03 April 2009
Festival Flashback: Week of 3 Apr.
Sugar (Anna Boden & Ryan Fleck, USA): 56 [Toronto '08]
[Lots of good stuff here, but the film as a whole felt a little earnest and Sayles-y to me, especially compared to Half Nelson—overly committed to balance and fairness at the expense of dramatic juice. Still, I admired the ways in which it deliberately diverges from the journey-to-the-big-game trajectory of the traditional sports flick, and few scenarios are as reliably funny as the fish out of water.]
Gigantic (Matt Aselton, USA): W/O [Toronto '08]
[I have a noun to follow that adjective: "Quirk-o-rama." Paul Dano's mannered impotence continues to mightily annoy me, and Zooey's wide-eyed pixie shtick is finally beginning to feel a bit stale—although not even Carole Lombard in her prime could have pulled off the waiting-room scene, in which "Happy" describes the advertisement she's perusing in her magazine before abruptly leaning over and asking "Would you be interested at all in having sex with me?" Not anymore. Get a better writer and we'll talk.]
Also, I just realized I forgot to post this one when it opened two weeks ago:
Hunger (Steve McQueen, UK): 59 [NYFF '08]
[Thought McQueen was doing something amazingly daring for a while, but it turns out to be only semi-daring. Basically, the third act kind of ruins the movie for me—partly because that's the point at which it finally becomes the straightforward Bobby Sands martyrdom saga I'd feared (and also the point at which McQueen begins trafficking in symbolic cliché—I would've preferred an insert of Mel Gibson yelling "Freedooooooom!" to birds taking wing), but mostly because the last thing I wanted Hunger to do was return to a strategy of tactile overload. A conventionally unconventional political drama would devote most of its first half to discourse and rhetoric, steeping us in the ideals being fought for by the prisoners as well as the cold rationale behind the Crown's intransigence; only once we could pass a short quiz on Special Category Status—and had become intimately familiar with a cast of compelling characters—would the film mutate into an arty, nonverbal portrait of human suffering. So when the Sands/priest debate kicked off, and continued well into the next damn reel, I mistakenly thought (excitedly) that McQueen was doing precisely the opposite: first abstraction, then ideology. In fact I started to hope—rather naïvely, I admit—that he might not actually depict the hunger strike at all, that we'd experience it only via its impact on those outside the prison walls. But no, that scene—totally gripping in itself, of course; somewhere Brando and Malden are looking very sheepish—functions more like an arch's keystone, and when it's over McQueen returns to his nearly silent passion play...which, for all its formal mastery, I must say feels a bit macho in its eagerness to shove our noses into the Maze's agony and filth. Why were these men prepared to commit suicide over what was largely a matter of bureaucratic designation? There is an answer, of course, but you won't find it in this movie, which is devoted to excrement and bedsores to the exclusion of nearly everything else.]

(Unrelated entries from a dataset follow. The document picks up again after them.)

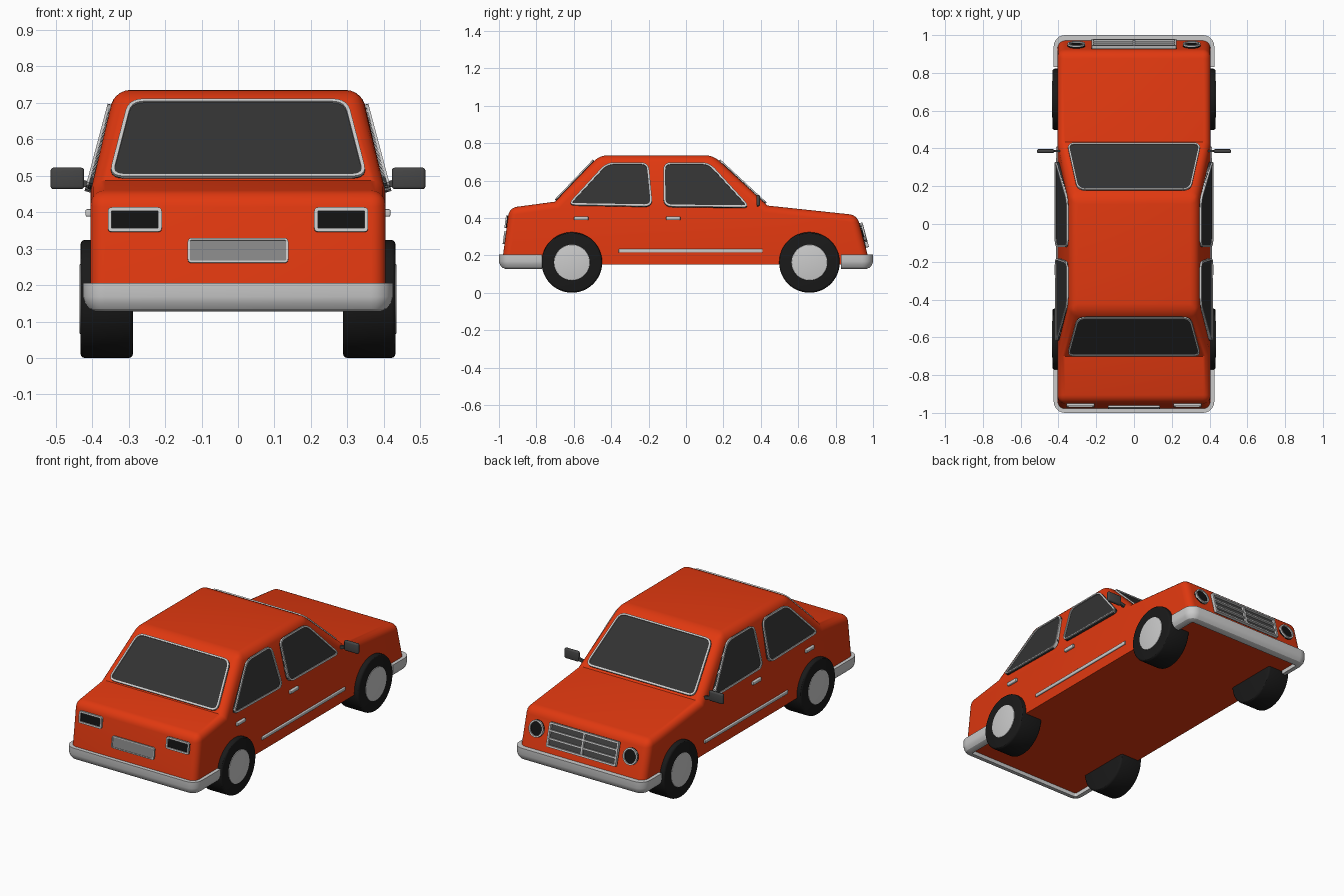
import bpy, bmesh
from math import sin, cos, pi, radians
from mathutils import Vector, Matrix

if "Cube" in bpy.data.objects:
    bpy.data.objects.remove(bpy.data.objects["Cube"])


def material(name, rgb):
    m = bpy.data.materials.new(name)
    m.diffuse_color = (*rgb, 1)
    m.use_nodes = True
    m.node_tree.nodes["Principled BSDF"].inputs["Base Color"].default_value = m.diffuse_color
    return m


RED = material("red_paint", (0.75, 0.04, 0.005))
GLASS = material("dark_glass", (0.032, 0.032, 0.032))
BLACK = material("black", (0.006, 0.006, 0.006))
RUBBER = material("rubber", (0.01, 0.01, 0.01))
DARK = material("dark_grey", (0.06, 0.06, 0.06))
MID = material("mid_grey", (0.25, 0.25, 0.25))


def finish(name, bm, mat=None, angle=30):
    bmesh.ops.recalc_face_normals(bm, faces=bm.faces)
    me = bpy.data.meshes.new(name)
    bm.to_mesh(me)
    bm.free()
    ob = bpy.data.objects.new(name, me)
    bpy.context.collection.objects.link(ob)
    if mat:
        me.materials.append(mat)
    bpy.ops.object.select_all(action='DESELECT')
    ob.select_set(True)
    bpy.context.view_layer.objects.active = ob
    bpy.ops.object.shade_smooth_by_angle(angle=radians(angle))
    return ob


def box(name, lo, hi, bevel=0, mat=None):
    lo, hi = Vector(lo), Vector(hi)
    bm = bmesh.new()
    bmesh.ops.create_cube(bm, size=1, matrix=Matrix.Translation((lo + hi) / 2)
                          @ Matrix.Diagonal((*(hi - lo), 1)))
    if bevel:
        bmesh.ops.bevel(bm, geom=bm.edges[:], offset=bevel, segments=3, profile=0.5, affect='EDGES')
    return finish(name, bm, mat)


def disc(name, x0, x1, y, z, r, bevel, mat=None):
    bm = bmesh.new()
    bmesh.ops.create_cone(bm, cap_ends=True, segments=48, radius1=r, radius2=r, depth=abs(x1 - x0),
                          matrix=Matrix.Translation(((x0 + x1) / 2, y, z)) @ Matrix.Rotation(pi / 2, 4, 'Y'))
    rims = [e for e in bm.edges if any(len(f.verts) > 4 for f in e.link_faces)]
    bmesh.ops.bevel(bm, geom=rims, offset=bevel, segments=3, profile=0.5, affect='EDGES')
    return finish(name, bm, mat)


def rounded(corners, r):
    c = [Vector(p) for p in corners]
    if not r:
        return c
    out = []
    for i, p in enumerate(c):
        a = p + (c[i - 1] - p).normalized() * r
        b = p + (c[(i + 1) % len(c)] - p).normalized() * r
        out += [a * (1 - t) ** 2 + p * 2 * t * (1 - t) + b * t * t for t in (0, .2, .4, .6, .8, 1)]
    return out


def slab(name, pts, out, d0, d1, mat=None, ring=0):
    """Flat plate, or a hollow frame of width ring, standing on the given plane."""
    bm = bmesh.new()
    f = bm.faces.new([bm.verts.new(p) for p in pts])
    f.normal_update()
    if f.normal.dot(Vector(out)) < 0:
        f.normal_flip()
    n = f.normal.copy()
    if ring:
        bmesh.ops.inset_individual(bm, faces=[f], thickness=ring, use_even_offset=True)
        bmesh.ops.delete(bm, geom=[f], context='FACES')
    bmesh.ops.translate(bm, verts=bm.verts, vec=n * d0)
    g = bmesh.ops.extrude_face_region(bm, geom=bm.faces[:], use_keep_orig=True)
    bmesh.ops.translate(bm, verts=[v for v in g['geom'] if isinstance(v, bmesh.types.BMVert)],
                        vec=n * (d1 - d0))
    return finish(name, bm, mat)


def panel(name, corners, out, r, ring, mat, d=0.004, rise=0.010):
    pts = rounded(corners, r)
    slab(name, pts, out, -0.012, d, mat)
    slab(name + "_frame", pts, out, -0.012, rise, None, ring)


# Body shell: side outline with a tapered cabin, rounded along its outer edges
outline = [(-.985, .15), (-.945, .454), (-.70, .487), (-.462, .735),
           (.145, .735), (.435, .466), (.915, .415), (.985, .15)]
bm = bmesh.new()
sides = []
for s in (-1, 1):
    v = [bm.verts.new((s * (.337 if z > .7 else .405), y, z)) for y, z in outline]
    bm.faces.new([v[i] for i in (0, 1, 2, 5, 6, 7)])
    bm.faces.new(v[2:6])
    sides.append(v)
L, R = sides
for i in range(8):
    j = (i + 1) % 8
    bm.faces.new((L[i], L[j], R[j], R[i]))
bmesh.ops.recalc_face_normals(bm, faces=bm.faces)
edges = [e for e in bm.edges if e.calc_face_angle_signed() > 0.4
         and max(v.co.z for v in e.verts) > .16]
bmesh.ops.bevel(bm, geom=edges, offset=.04, segments=5, profile=0.5, affect='EDGES', clamp_overlap=True)
finish("body", bm, RED)

# Wrap-around bumpers: a section swept round a U
section = [(0, .205), (0, .168), (.005, .15), (.016, .135), (.035, .127), (.05, .127), (.05, .205)]
for name, s, y0 in (("rear_bumper", -1, .77), ("front_bumper", 1, .83)):
    bm = bmesh.new()
    rows = []
    for d, z in section:
        half = [(.425 - d, y0)] + [(.365 + (.06 - d) * cos(a), .94 + (.06 - d) * sin(a))
                                   for a in (pi / 2 * k / 6 for k in range(7))]
        path = half + [(-x, y) for x, y in reversed(half)]
        rows.append([bm.verts.new((x, s * y, z)) for x, y in path])
    for a, b in zip(rows, rows[1:] + rows[:1]):
        for i in range(len(a) - 1):
            bm.faces.new((a[i], a[i + 1], b[i + 1], b[i]))
    for i in (0, -1):
        bm.faces.new([r[i] for r in rows])
    finish(name, bm)

# Front and rear screens
panel("rear_window", [(-.355, -.695, .492), (.355, -.695, .492), (.30, -.491, .705), (-.30, -.491, .705)],
      (0, -1, 1), .045, .01, GLASS)
panel("windscreen", [(-.355, .425, .475), (.355, .425, .475), (.30, .177, .705), (-.30, .177, .705)],
      (0, 1, 1), .045, .01, GLASS)

rear_side = [(-.635, .468), (-.425, .695), (-.20, .695), (-.178, .46)]
front_side = [(-.12, .46), (-.122, .695), (.125, .695), (.345, .455)]
for s, side in ((-1, "left"), (1, "right")):
    # Side windows lying on the sloping cabin wall
    for name, shape in (("rear", rear_side), ("front", front_side)):
        panel(f"{side}_{name}_side_window", [(s * (.405 - (z - .48) * .266), y, z) for y, z in shape],
              (s, 0, .2), .045, .01, GLASS)
    # Door handles and sill trim
    for name, y in (("rear", -.56), ("front", -.068)):
        box(f"{side}_{name}_door_handle", (s * .409 - .009, y - .038, .388),
            (s * .409 + .009, y + .038, .408), .004)
    box(f"{side}_side_trim", (s * .406 - .007, -.36, .214), (s * .406 + .007, .41, .234), .004)
    # Wing mirrors
    box(f"{side}_mirror", (s * .468 - .046, .376, .463), (s * .468 + .046, .396, .522), .008, DARK)
    slab(f"{side}_mirror_stem", [(s * .39, .38, .46), (s * .39, .38, .48), (s * .44, .38, .492), (s * .44, .38, .475)],
         (0, 1, 0), 0, .012, DARK)
    # Wheels
    for name, y in (("rear", -.61), ("front", .66)):
        disc(f"{side}_{name}_tyre", s * .288, s * .432, y, .162, .162, .012, RUBBER)
        disc(f"{side}_{name}_hub", s * .40, s * .435, y, .162, .096, .003)


def nose(x, z):
    return (x, .985 - .264 * (z - .15), z)


def tail(x, z):
    return (x, -.985 + .132 * (z - .15), z)


def rect(fn, x0, x1, z0, z1):
    return [fn(x0, z0), fn(x1, z0), fn(x1, z1), fn(x0, z1)]


# Tail lights and blank plate
for s, side in ((-1, "left"), (1, "right")):
    panel(f"{side}_tail_light", rect(tail, s * .283 - .074, s * .283 + .074, .345, .412),
          (0, -1, 0), .012, .01, BLACK, .005, .012)
panel("rear_plate", rect(tail, -.138, .138, .26, .328), (0, -1, 0), .012, .006, MID, .006, .01)

# Headlights
for s, side in ((-1, "left"), (1, "right")):
    ring = [nose(s * .305 + .046 * cos(a), .315 + .046 * sin(a)) for a in (2 * pi * k / 32 for k in range(32))]
    panel(f"{side}_headlight", ring, (0, 1, 0), 0, .009, BLACK, .008, .016)

# Grille with crossing bars
panel("grille", rect(nose, -.225, .225, .24, .372), (0, 1, 0), .006, .011, DARK, .004, .018)
slab("grille_upright", rect(nose, -.006, .006, .245, .367), (0, 1, 0), 0, .017)
for k, z in enumerate((.285, .327)):
    slab(f"grille_bar_{k + 1}", rect(nose, -.22, .22, z - .005, z + .005), (0, 1, 0), 0, .016)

Also opening this week in NYC is Tulpan (57), which, like Tokyo Sonata, I saw at the tail end of NYFF and consequently never did write up due to annual autumn-fest burnout. Pure ethnography isn't really my thing, so I was less bowled over than most; a lot of it seemed to pale beside Nikita Mikhalkov's fine, forgotten Close to Eden. But at least it's more overtly engaging than a somewhat similar film that I bailed on at ND/NF a few years back:
The Story of the Weeping Camel (Byambasuren Davaa & Luigi Falorni, Germany/Mongolia): W/O
[Once upon a time there was a camel who found himself the subject of a run-of-the-mill ethnographic study. For miles around, all the camel could see were magnificently barren landscapes and quotidian domestic rituals. Also other camels. Bored, the camel waited patiently for something to happen, as the title of the run-of-the-mill ethnographic study seemed to promise a narrative development of some kind. But one reel passed, and then another, and still there was nothing to occupy the camel's attention except old women boiling milk and little kids playing with goats and stolid herdsmen trading such trenchant remarks as "Looks like that colt won't be born tonight." (The piquant reply: "Maybe tomorrow, then.") The camel was pretty sure he could see stuff like this on PBS at least four nights out of seven, if only he had a television set, or electricity. And the camel wept.]
Tulpan has considerably more to offer than that, but it certainly inhabits an adjacent ballpark at the very least.
Posted by md'a at 2:32 PM